The issue of ventilation continued to plague the Underground for the rest of the 19th century and reports soon circulated of passenger deaths from the smoke – even though chemical analysis in the 1860s found that the air in the stations was no worse than that found in theatres and law courts.
Professor Dennis pointed out that the Metropolitan Railway was opposed to ventilation, not only because of the technical challenges it presented, but also because it required more land and compensation for neighbours.
In 1896, a Board of Trade Committee was formed to look into the matter more closely. JS Haldane, father of JBS (the future Professor of Genetics at UCL), was a member of the committee and took over chemical labs at UCL to carry out analysis. The committee eventually ruled that ventilators should be built but only used for five years, in a bid to compel the Metropolitan Railway to electrify the line.
Electrify or die
The Met Railway was eventually forced by economic logic to electrify. Passengers soon began to desert the Metropolitan and District lines in their thousands, opting for the tuppenny tube trains of the Central line, which were electrified.
Then, on 1 November 1909, the railway officially changed Gower Street station’s name to Euston Square – emphasising its proximity to Euston in a bid to fend off competition from the Northern line.
Gregory Foster, UCL Provost at the time, wrote to the railway to express his opposition to the decision, as did Francis Oliver, professor of botany, who described it as “an act of unjustifiable vandalism” that showed “a contempt for history”. Both letters fell on deaf ears.
Professor Dennis spent the latter stages of his lecture reflecting on the appearance of Gower Street in Baroness Orczy short story ‘Mysterious Death on the Underground Railway’ and several novels by George Gissing.
In summing up, he described the history of our local station as “a history of the underground in miniature” and of the Underground “as a fertile site for all our imaginations – the criminal, the horrific, the erotic”.
Anthony Asquith’s 1928 silent film, Underground, is a vivid expression of this imagination at play and provides a fitting companion piece to Professor Dennis’ lecture. The BFI has re-released it to mark the Tube’s 150th and it is on general release now.
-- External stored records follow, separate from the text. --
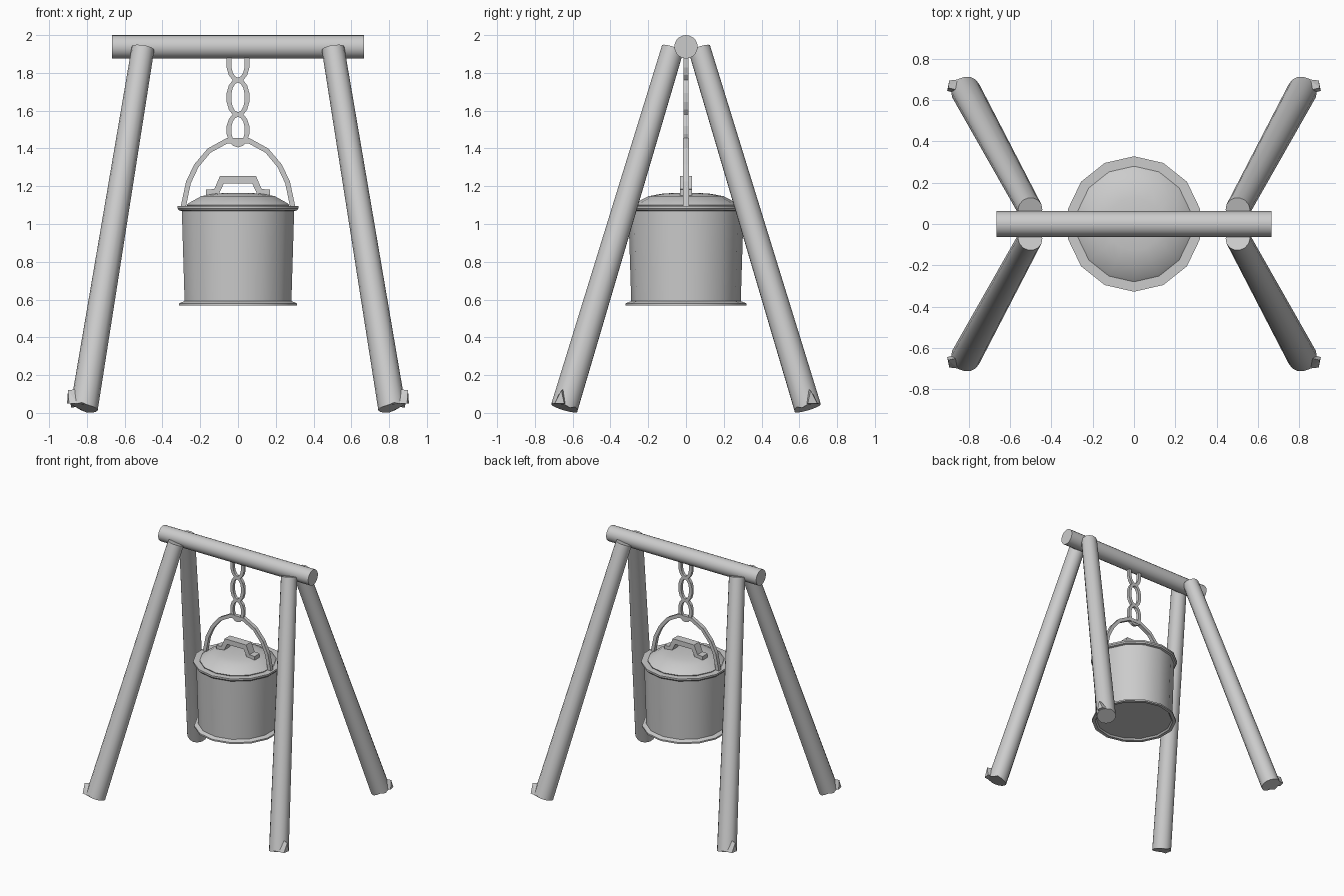
import bpy, bmesh, math
from mathutils import Vector

cube = bpy.data.objects.get("Cube")
if cube:
    bpy.data.objects.remove(cube, do_unlink=True)

grey = bpy.data.materials.new("plain grey")
grey.use_nodes = True
GREY = (0.6, 0.6, 0.6, 1)
grey.diffuse_color = GREY
grey.node_tree.nodes["Principled BSDF"].inputs["Base Color"].default_value = GREY


def finish(name, bm, smooth=None):
    bmesh.ops.recalc_face_normals(bm, faces=bm.faces)
    mesh = bpy.data.meshes.new(name)
    bm.to_mesh(mesh)
    bm.free()
    mesh.materials.append(grey)
    ob = bpy.data.objects.new(name, mesh)
    bpy.context.collection.objects.link(ob)
    if smooth:
        bpy.ops.object.select_all(action='DESELECT')
        ob.select_set(True)
        bpy.context.view_layer.objects.active = ob
        bpy.ops.object.shade_smooth_by_angle(angle=math.radians(smooth))
    return ob


def mirror(ob, y=False):
    mod = ob.modifiers.new("Mirror", 'MIRROR')
    mod.use_axis = (True, y, False)
    mod.use_mirror_merge = False


def bridge(bm, a, b):
    for i in range(len(a)):
        j = (i + 1) % len(a)
        bm.faces.new((a[i], a[j], b[j], b[i]))


def log(name, start, end, r0, r1, sides, splinter=0):
    """Tapered pole; its starting end may be slightly ragged."""
    bm = bmesh.new()
    start, end = Vector(start), Vector(end)
    axis = (end - start).normalized()
    u = axis.cross(Vector((0, 1, 0))).normalized()
    v = axis.cross(u)
    rings = []
    for p, r, rag in ((start, r0, splinter), (end, r1, 0)):
        ring = []
        for i in range(sides):
            a = 2 * math.pi * i / sides
            d = u * math.cos(a) + v * math.sin(a)
            lift = rag * (i % 3) if d.x > 0 else 0
            ring.append(bm.verts.new(p + d * r + axis * lift))
        rings.append(ring)
        bm.faces.new(ring)
    bridge(bm, *rings)
    return finish(name, bm, 40)


def lathe(name, profile, sides, smooth):
    """Turned shape with a corner on the y axis; closes at both ends."""
    bm = bmesh.new()
    rings = []
    for r, z in profile:
        rings.append([bm.verts.new((r * math.sin(2 * math.pi * i / sides),
                                    r * math.cos(2 * math.pi * i / sides), z))
                      for i in range(sides)])
    for a, b in zip(rings, rings[1:]):
        bridge(bm, a, b)
    bm.faces.new(rings[0])
    bm.faces.new(rings[-1])
    return finish(name, bm, smooth)


def strap(name, outer, inner, half, closed=False):
    """Flat band between two outlines in the xz plane."""
    bm = bmesh.new()
    sections = [[bm.verts.new((p[0], y, p[1]))
                 for p, y in ((o, -half), (o, half), (i, half), (i, -half))]
                for o, i in zip(outer, inner)]
    for a, b in zip(sections, sections[1:]):
        bridge(bm, a, b)
    if closed:
        bridge(bm, sections[-1], sections[0])
    else:
        bm.faces.new(sections[0])
        bm.faces.new(sections[-1])
    return finish(name, bm)


def both_sides(half):
    """Extend a left-hand outline across x = 0."""
    return half + [(-x, z) for x, z in reversed(half)]


# Frame: crossbar and four splayed legs
log("crossbar", (-0.667, 0, 1.938), (0.667, 0, 1.938), 0.062, 0.062, 20)
leg = log("legs", (0.815, 0.645, 0.025), (0.503, 0.07, 1.93), 0.073, 0.06, 14, 0.008)
mirror(leg, True)

# Split chips of bark at the feet
bm = bmesh.new()
for co in ((0.86, 0.65, 0.125), (0.9, 0.66, 0.12), (0.905, 0.645, 0.05),
           (0.895, 0.695, 0.05), (0.85, 0.7, 0.05), (0.85, 0.63, 0.045)):
    bm.verts.new(co)
bmesh.ops.convex_hull(bm, input=bm.verts)
mirror(finish("foot_chips", bm), True)

# Pot with base flange and rim
lathe("pot", [(0.285, 0.58), (0.295, 0.568), (0.32, 0.568), (0.32, 0.58),
              (0.29, 0.592), (0.305, 1.068), (0.32, 1.072), (0.328, 1.082),
              (0.328, 1.095), (0.28, 1.095), (0.27, 1.085)], 14, 35)

# Domed lid
lathe("lid", [(0.27, 1.085), (0.28, 1.1), (0.265, 1.112), (0.2, 1.147),
              (0.13, 1.16), (0.06, 1.165)], 14, 35)

# Lid handle
strap("lid_handle",
      both_sides([(-0.17, 1.182), (-0.125, 1.185), (-0.095, 1.255)]),
      both_sides([(-0.17, 1.15), (-0.105, 1.15), (-0.075, 1.215)]), 0.033)

# Carrying hoop
strap("hoop",
      both_sides([(-0.305, 1.085), (-0.275, 1.225), (-0.232, 1.315),
                  (-0.16, 1.4), (-0.06, 1.455)]),
      both_sides([(-0.277, 1.085), (-0.25, 1.215), (-0.21, 1.3),
                  (-0.145, 1.378), (-0.055, 1.427)]), 0.015)

# Chain of flat links
def oval(rx, rz, z, n=14):
    return [(rx * math.sin(2 * math.pi * i / n), z + rz * math.cos(2 * math.pi * i / n))
            for i in range(n)]

for k, (z, h) in enumerate(((1.85, 0.1), (1.67, 0.103), (1.498, 0.093))):
    strap(f"chain_link_{k + 1}", oval(0.062, h, z), oval(0.036, h - 0.024, z),
          0.012, True)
Ben Stevens is Content Producer (Editor) in UCL Communications & Marketing.
Watch video of the lecture here: